Shenandoah is excited to announce the kickoff of our new Mountain Movers program, commending our most influential scientists and loyal customers!

Our FIRST EVER Mountain Mover scientist is so incredibly fitting because  she has been a Shenandoah customer for almost as long as Shenandoah has been making proteins.  Her name is Dr. Michelle Monje-Deisseroth, MD, PhD and she is on a mission to find a treatment for pediatric brain cancer.   

Diffuse Intrinsic Pontine Glioma (DIPG) is a devastating brain cancer that afflicts children ages  four to nine.  The disease is particularly heart-wrenching because it has no effective treatment options, survival times are measured in months, and it is 100% fatal.  DIPG tumors are extremely destructive and rapidly progressive due to their location in the pons brain structure, which is required for critical brain functions such as breathing. 

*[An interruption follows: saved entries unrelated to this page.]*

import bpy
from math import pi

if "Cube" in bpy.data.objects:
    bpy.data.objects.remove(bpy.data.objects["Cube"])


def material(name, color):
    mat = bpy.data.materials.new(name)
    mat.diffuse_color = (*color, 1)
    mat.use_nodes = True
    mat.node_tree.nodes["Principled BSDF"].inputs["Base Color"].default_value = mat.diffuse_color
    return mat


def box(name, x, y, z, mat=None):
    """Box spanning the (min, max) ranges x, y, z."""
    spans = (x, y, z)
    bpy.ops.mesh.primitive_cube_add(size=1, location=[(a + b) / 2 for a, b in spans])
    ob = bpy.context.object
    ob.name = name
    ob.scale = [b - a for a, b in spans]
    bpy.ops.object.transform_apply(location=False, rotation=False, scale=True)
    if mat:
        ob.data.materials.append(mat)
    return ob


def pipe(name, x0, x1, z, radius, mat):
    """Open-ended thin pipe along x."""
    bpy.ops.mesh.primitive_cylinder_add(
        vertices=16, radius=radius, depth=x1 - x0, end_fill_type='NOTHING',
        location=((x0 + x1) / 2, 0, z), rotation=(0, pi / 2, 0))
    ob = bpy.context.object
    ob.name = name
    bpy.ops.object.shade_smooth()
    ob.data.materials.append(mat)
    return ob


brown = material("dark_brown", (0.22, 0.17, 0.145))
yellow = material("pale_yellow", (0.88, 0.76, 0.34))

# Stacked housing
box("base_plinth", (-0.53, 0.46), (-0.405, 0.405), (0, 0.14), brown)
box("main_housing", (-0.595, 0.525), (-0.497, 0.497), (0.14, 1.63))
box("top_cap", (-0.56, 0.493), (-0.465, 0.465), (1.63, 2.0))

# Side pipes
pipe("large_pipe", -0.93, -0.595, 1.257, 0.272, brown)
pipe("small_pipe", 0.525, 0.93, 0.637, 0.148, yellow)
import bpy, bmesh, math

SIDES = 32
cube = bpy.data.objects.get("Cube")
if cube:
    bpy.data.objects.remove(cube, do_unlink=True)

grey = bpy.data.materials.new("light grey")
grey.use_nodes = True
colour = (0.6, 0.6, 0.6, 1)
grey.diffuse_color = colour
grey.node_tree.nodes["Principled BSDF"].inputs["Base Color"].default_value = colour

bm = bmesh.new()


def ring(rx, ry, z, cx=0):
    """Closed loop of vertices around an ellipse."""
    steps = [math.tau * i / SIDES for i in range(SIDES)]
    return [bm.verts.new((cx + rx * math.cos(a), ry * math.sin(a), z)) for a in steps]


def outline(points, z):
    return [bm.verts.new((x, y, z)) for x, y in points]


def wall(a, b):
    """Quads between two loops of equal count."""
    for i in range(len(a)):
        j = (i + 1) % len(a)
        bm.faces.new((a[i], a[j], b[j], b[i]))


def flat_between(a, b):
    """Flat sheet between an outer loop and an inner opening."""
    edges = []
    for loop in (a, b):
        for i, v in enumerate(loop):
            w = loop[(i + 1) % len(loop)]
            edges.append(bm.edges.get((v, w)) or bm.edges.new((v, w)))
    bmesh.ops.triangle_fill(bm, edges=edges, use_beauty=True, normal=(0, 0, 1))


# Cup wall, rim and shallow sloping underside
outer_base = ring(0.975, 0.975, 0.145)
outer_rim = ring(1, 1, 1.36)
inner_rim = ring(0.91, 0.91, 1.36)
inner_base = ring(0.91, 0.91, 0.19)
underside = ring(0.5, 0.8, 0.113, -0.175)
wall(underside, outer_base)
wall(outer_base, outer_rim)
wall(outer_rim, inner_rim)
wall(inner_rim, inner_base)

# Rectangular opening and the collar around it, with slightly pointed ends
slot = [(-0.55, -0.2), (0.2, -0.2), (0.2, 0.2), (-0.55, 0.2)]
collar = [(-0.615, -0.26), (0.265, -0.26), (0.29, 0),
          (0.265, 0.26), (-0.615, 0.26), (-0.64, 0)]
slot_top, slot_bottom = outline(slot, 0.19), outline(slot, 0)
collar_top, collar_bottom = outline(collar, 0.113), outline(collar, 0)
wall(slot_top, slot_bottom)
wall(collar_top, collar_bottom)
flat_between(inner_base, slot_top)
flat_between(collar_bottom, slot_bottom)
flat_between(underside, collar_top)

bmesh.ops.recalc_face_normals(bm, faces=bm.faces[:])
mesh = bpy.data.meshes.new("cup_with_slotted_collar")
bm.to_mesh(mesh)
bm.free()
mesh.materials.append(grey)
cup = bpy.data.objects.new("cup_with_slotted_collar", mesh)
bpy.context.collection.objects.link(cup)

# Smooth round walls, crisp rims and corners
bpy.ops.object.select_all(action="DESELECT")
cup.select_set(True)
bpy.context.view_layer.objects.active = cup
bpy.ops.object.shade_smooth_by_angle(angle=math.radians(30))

The major hurdle for understanding the development of DIPG tumors and for designing treatment strategies lies is in gaining access to tumor cells.  Since DIPG tumors intertwine with normal brain tissue, surgical removal or biopsy presents many challenges, including the risk of causing irreparable damage.  Thus, post-mortem access to DIPG tumors  is the only option for research analysis.  With the generous premission of families of children who have  succumbed to DIPG, Dr. Monje-Deisseroth and others have worked to culture DIPG tumor cells and develop a tumor model in mice.  This work has  led to significant progress in identifying the tumor source and the mechanisms of tumor growth.  Dr. Monje-Deisseroth has published several papers in which she utilizes Shenandoah’s growth factors (FGF-basic, EGF, and PDGFs) to culture DIPG cells and test drug compounds that slow tumor cell growth.  This has led to the identification of several promising compounds to be examined for clinical trials in hopes of dramatically enhancing the treatment options available to children with DIPG.  At the moment, Dr. Monje-Deisseroth’s  work at Stanford University primarily focuses on the role of epigenetics underlying DIPG disease progression.  

In addition to her research, Dr. Monje-Deisseroth works closely with a group called The McKenna Claire Foundation.  They support the global distribution of DIPG cells to labs interested in studying DIPG.  The McKenna Claire Foundation covers the cell banking, cell culture, and shipping charges associated with the DIPG cells in hopes that with more labs studying the disease, quicker  advancements towards DIPG treatments will be made.

In Shenandoah’s opinion, Dr. Monje-Deisseroth is a model scientist and inspires us to do what we can to help the DIPG cause.  We have created a DIPG protein bundle containing the proteins needed for culturing DIPG cells and have discounted it 20% from our retail pricing.  We hope that making these products more affordable will  increase experimentation and lead to more questions  being answered.  We are also proud to offer Dr. Monje-Deisseroth our support with a product grant.  Although Shenandoah is a very small company,  we are thrilled to contribute to Dr. Monje-Deisseroth being able to distribute the DIPG cell line and more effectively focus on her groundbreaking research.

Please review her recent publications citing Shenandoah’ growth factors HERE

Please visit Dr. Michelle Monje-Deisseroth, MD, PhD Lab's webpage HERE

Learn more about DIPG causes here:

The Cure Starts Now

DIPG Collaborative

McKenna Claire Foundation